Items from a data source:

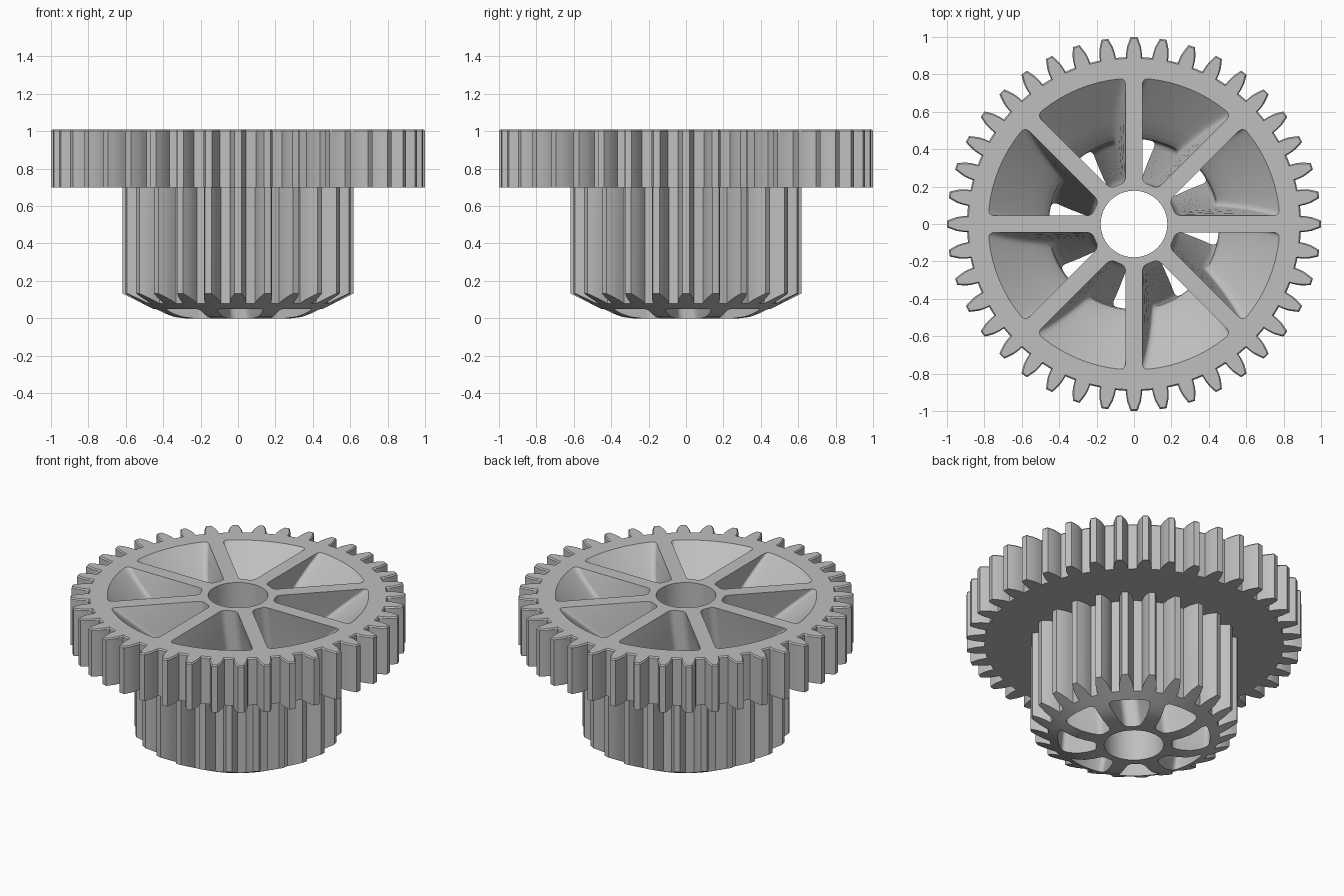
import bpy
import bmesh
from math import sin, cos, asin, pi, radians
from mathutils import Vector

cube = bpy.data.objects.get("Cube")
if cube:
    bpy.data.objects.remove(cube, do_unlink=True)

TOP = 1.01
TWIST = radians(25)
SPOKE_HALF = 0.045
HUB = 0.225

grey = bpy.data.materials.new("plain_grey")
grey.use_nodes = True
colour = (0.52, 0.52, 0.52, 1)
grey.diffuse_color = colour
grey.node_tree.nodes["Principled BSDF"].inputs["Base Color"].default_value = colour


def loft(name, rings):
    """Closed solid through rings given as (outline, z), bottom to top."""
    bm = bmesh.new()
    loops = [[bm.verts.new((x, y, z)) for x, y in pts] for pts, z in rings]
    n = len(loops[0])
    for low, high in zip(loops, loops[1:]):
        for i in range(n):
            j = (i + 1) % n
            bm.faces.new((low[i], low[j], high[j], high[i]))
    bm.faces.new(loops[0][::-1])
    bm.faces.new(loops[-1])
    bmesh.ops.recalc_face_normals(bm, faces=bm.faces)
    mesh = bpy.data.meshes.new(name)
    bm.to_mesh(mesh)
    bm.free()
    mesh.materials.append(grey)
    obj = bpy.data.objects.new(name, mesh)
    bpy.context.collection.objects.link(obj)
    return obj


def boolean(target, tool, operation):
    mod = target.modifiers.new(operation, "BOOLEAN")
    mod.object = tool
    mod.operation = operation
    mod.solver = "EXACT"
    bpy.context.view_layer.objects.active = target
    bpy.ops.object.modifier_apply(modifier=mod.name)
    bpy.data.objects.remove(tool, do_unlink=True)


def circle(r, n=96):
    return [(r * cos(2 * pi * i / n), r * sin(2 * pi * i / n)) for i in range(n)]


def gear_outline(teeth, tip, inset=0.0):
    """Curved tooth flanks: drop below the tip and half width."""
    flank = [(0.107, 0.043), (0.075, 0.041), (0.048, 0.036), (0.02, 0.026), (0, 0.018)]
    side = [(tip - drop - inset, w - inset * 0.7) for drop, w in flank]
    tooth = [(r, -w) for r, w in side] + [(r, w) for r, w in reversed(side)]
    pts = []
    for k in range(teeth):
        a = 2 * pi * k / teeth
        pts += [(r * cos(a + w / r), r * sin(a + w / r)) for r, w in tooth]
    return pts


def pocket_outline(r_out, turn, k=0.035):
    """Rounded sector between two straight spokes."""
    def half(r):
        return pi / 8 - asin(SPOKE_HALF / r)

    def polar(r, a):
        return Vector((r * cos(a), r * sin(a)))

    def corner(p, c, q, n=5):
        return [p * (1 - t) ** 2 + c * 2 * t * (1 - t) + q * t * t
                for t in (i / n for i in range(n + 1))]

    a_in, a_out = half(HUB), half(r_out)
    upper = [polar(r_out, (a_out - k / r_out) * i / 4) for i in range(4)]
    upper += corner(polar(r_out, a_out - k / r_out), polar(r_out, a_out),
                    polar(r_out - k, half(r_out - k)))
    k_in = min(k, HUB * a_in * 0.85)
    upper += corner(polar(HUB + k, half(HUB + k)), polar(HUB, a_in),
                    polar(HUB, a_in - k_in / HUB))
    lower = [Vector((p.x, -p.y)) for p in reversed(upper[1:])]
    return [(p.x * cos(turn) - p.y * sin(turn), p.x * sin(turn) + p.y * cos(turn))
            for p in upper + lower]


def pocket_radius(z):
    """Sloping dish near the top, easing into a straight shaft."""
    profile = [(0.70, 0.455), (0.74, 0.464), (0.77, 0.49), (TOP, 0.78), (1.1, 0.86)]
    if z <= profile[0][0]:
        return profile[0][1]
    for (z0, r0), (z1, r1) in zip(profile, profile[1:]):
        if z <= z1:
            return r0 + (r1 - r0) * (z - z0) / (z1 - z0)


# Small gear, trimmed at the foot by a rounded cone
small = loft("small_gear", [(gear_outline(24, 0.619), -0.05),
                            (gear_outline(24, 0.619), 0.73)])
foot = [(0.29, 0), (0.35, 0.007), (0.40, 0.024), (0.45, 0.048),
        (0.66, 0.153), (0.66, 0.8)]
boolean(small, loft("foot_shape", [(circle(r), z) for r, z in foot]), "INTERSECT")

# Large gear with a fine chamfer on its top edge
gear = loft("double_gear", [(gear_outline(40, 1.0), 0.70),
                            (gear_outline(40, 1.0), TOP - 0.008),
                            (gear_outline(40, 1.0, 0.007), TOP)])
boolean(gear, small, "UNION")

# Centre bore
boolean(gear, loft("bore", [(circle(0.178), -0.1), (circle(0.178), 1.1)]), "DIFFERENCE")

# Twisted through pockets that leave eight spokes
heights = [-0.05 + 0.075 * i for i in range(10)]
heights += [0.70, 0.72, 0.74, 0.755, 0.77, 0.83, 0.89, 0.95, TOP, 1.05]
for s in range(8):
    base = pi / 8 + s * pi / 4
    rings = [(pocket_outline(pocket_radius(z), base + TWIST * (1 - z / TOP)), z)
             for z in heights]
    boolean(gear, loft("pocket", rings), "DIFFERENCE")

bpy.ops.object.select_all(action="DESELECT")
gear.select_set(True)
bpy.context.view_layer.objects.active = gear
bpy.ops.object.shade_smooth_by_angle(angle=radians(25))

**Task details:**
Copy out the data verbatim, excluding the pictures.

**Response area:**
import bpy
import bmesh
from math import sin, cos, asin, pi, radians
from mathutils import Vector

cube = bpy.data.objects.get("Cube")
if cube:
    bpy.data.objects.remove(cube, do_unlink=True)

TOP = 1.01
TWIST = radians(25)
SPOKE_HALF = 0.045
HUB = 0.225

grey = bpy.data.materials.new("plain_grey")
grey.use_nodes = True
colour = (0.52, 0.52, 0.52, 1)
grey.diffuse_color = colour
grey.node_tree.nodes["Principled BSDF"].inputs["Base Color"].default_value = colour


def loft(name, rings):
    """Closed solid through rings given as (outline, z), bottom to top."""
    bm = bmesh.new()
    loops = [[bm.verts.new((x, y, z)) for x, y in pts] for pts, z in rings]
    n = len(loops[0])
    for low, high in zip(loops, loops[1:]):
        for i in range(n):
            j = (i + 1) % n
            bm.faces.new((low[i], low[j], high[j], high[i]))
    bm.faces.new(loops[0][::-1])
    bm.faces.new(loops[-1])
    bmesh.ops.recalc_face_normals(bm, faces=bm.faces)
    mesh = bpy.data.meshes.new(name)
    bm.to_mesh(mesh)
    bm.free()
    mesh.materials.append(grey)
    obj = bpy.data.objects.new(name, mesh)
    bpy.context.collection.objects.link(obj)
    return obj


def boolean(target, tool, operation):
    mod = target.modifiers.new(operation, "BOOLEAN")
    mod.object = tool
    mod.operation = operation
    mod.solver = "EXACT"
    bpy.context.view_layer.objects.active = target
    bpy.ops.object.modifier_apply(modifier=mod.name)
    bpy.data.objects.remove(tool, do_unlink=True)


def circle(r, n=96):
    return [(r * cos(2 * pi * i / n), r * sin(2 * pi * i / n)) for i in range(n)]


def gear_outline(teeth, tip, inset=0.0):
    """Curved tooth flanks: drop below the tip and half width."""
    flank = [(0.107, 0.043), (0.075, 0.041), (0.048, 0.036), (0.02, 0.026), (0, 0.018)]
    side = [(tip - drop - inset, w - inset * 0.7) for drop, w in flank]
    tooth = [(r, -w) for r, w in side] + [(r, w) for r, w in reversed(side)]
    pts = []
    for k in range(teeth):
        a = 2 * pi * k / teeth
        pts += [(r * cos(a + w / r), r * sin(a + w / r)) for r, w in tooth]
    return pts


def pocket_outline(r_out, turn, k=0.035):
    """Rounded sector between two straight spokes."""
    def half(r):
        return pi / 8 - asin(SPOKE_HALF / r)

    def polar(r, a):
        return Vector((r * cos(a), r * sin(a)))

    def corner(p, c, q, n=5):
        return [p * (1 - t) ** 2 + c * 2 * t * (1 - t) + q * t * t
                for t in (i / n for i in range(n + 1))]

    a_in, a_out = half(HUB), half(r_out)
    upper = [polar(r_out, (a_out - k / r_out) * i / 4) for i in range(4)]
    upper += corner(polar(r_out, a_out - k / r_out), polar(r_out, a_out),
                    polar(r_out - k, half(r_out - k)))
    k_in = min(k, HUB * a_in * 0.85)
    upper += corner(polar(HUB + k, half(HUB + k)), polar(HUB, a_in),
                    polar(HUB, a_in - k_in / HUB))
    lower = [Vector((p.x, -p.y)) for p in reversed(upper[1:])]
    return [(p.x * cos(turn) - p.y * sin(turn), p.x * sin(turn) + p.y * cos(turn))
            for p in upper + lower]


def pocket_radius(z):
    """Sloping dish near the top, easing into a straight shaft."""
    profile = [(0.70, 0.455), (0.74, 0.464), (0.77, 0.49), (TOP, 0.78), (1.1, 0.86)]
    if z <= profile[0][0]:
        return profile[0][1]
    for (z0, r0), (z1, r1) in zip(profile, profile[1:]):
        if z <= z1:
            return r0 + (r1 - r0) * (z - z0) / (z1 - z0)


# Small gear, trimmed at the foot by a rounded cone
small = loft("small_gear", [(gear_outline(24, 0.619), -0.05),
                            (gear_outline(24, 0.619), 0.73)])
foot = [(0.29, 0), (0.35, 0.007), (0.40, 0.024), (0.45, 0.048),
        (0.66, 0.153), (0.66, 0.8)]
boolean(small, loft("foot_shape", [(circle(r), z) for r, z in foot]), "INTERSECT")

# Large gear with a fine chamfer on its top edge
gear = loft("double_gear", [(gear_outline(40, 1.0), 0.70),
                            (gear_outline(40, 1.0), TOP - 0.008),
                            (gear_outline(40, 1.0, 0.007), TOP)])
boolean(gear, small, "UNION")

# Centre bore
boolean(gear, loft("bore", [(circle(0.178), -0.1), (circle(0.178), 1.1)]), "DIFFERENCE")

# Twisted through pockets that leave eight spokes
heights = [-0.05 + 0.075 * i for i in range(10)]
heights += [0.70, 0.72, 0.74, 0.755, 0.77, 0.83, 0.89, 0.95, TOP, 1.05]
for s in range(8):
    base = pi / 8 + s * pi / 4
    rings = [(pocket_outline(pocket_radius(z), base + TWIST * (1 - z / TOP)), z)
             for z in heights]
    boolean(gear, loft("pocket", rings), "DIFFERENCE")

bpy.ops.object.select_all(action="DESELECT")
gear.select_set(True)
bpy.context.view_layer.objects.active = gear
bpy.ops.object.shade_smooth_by_angle(angle=radians(25))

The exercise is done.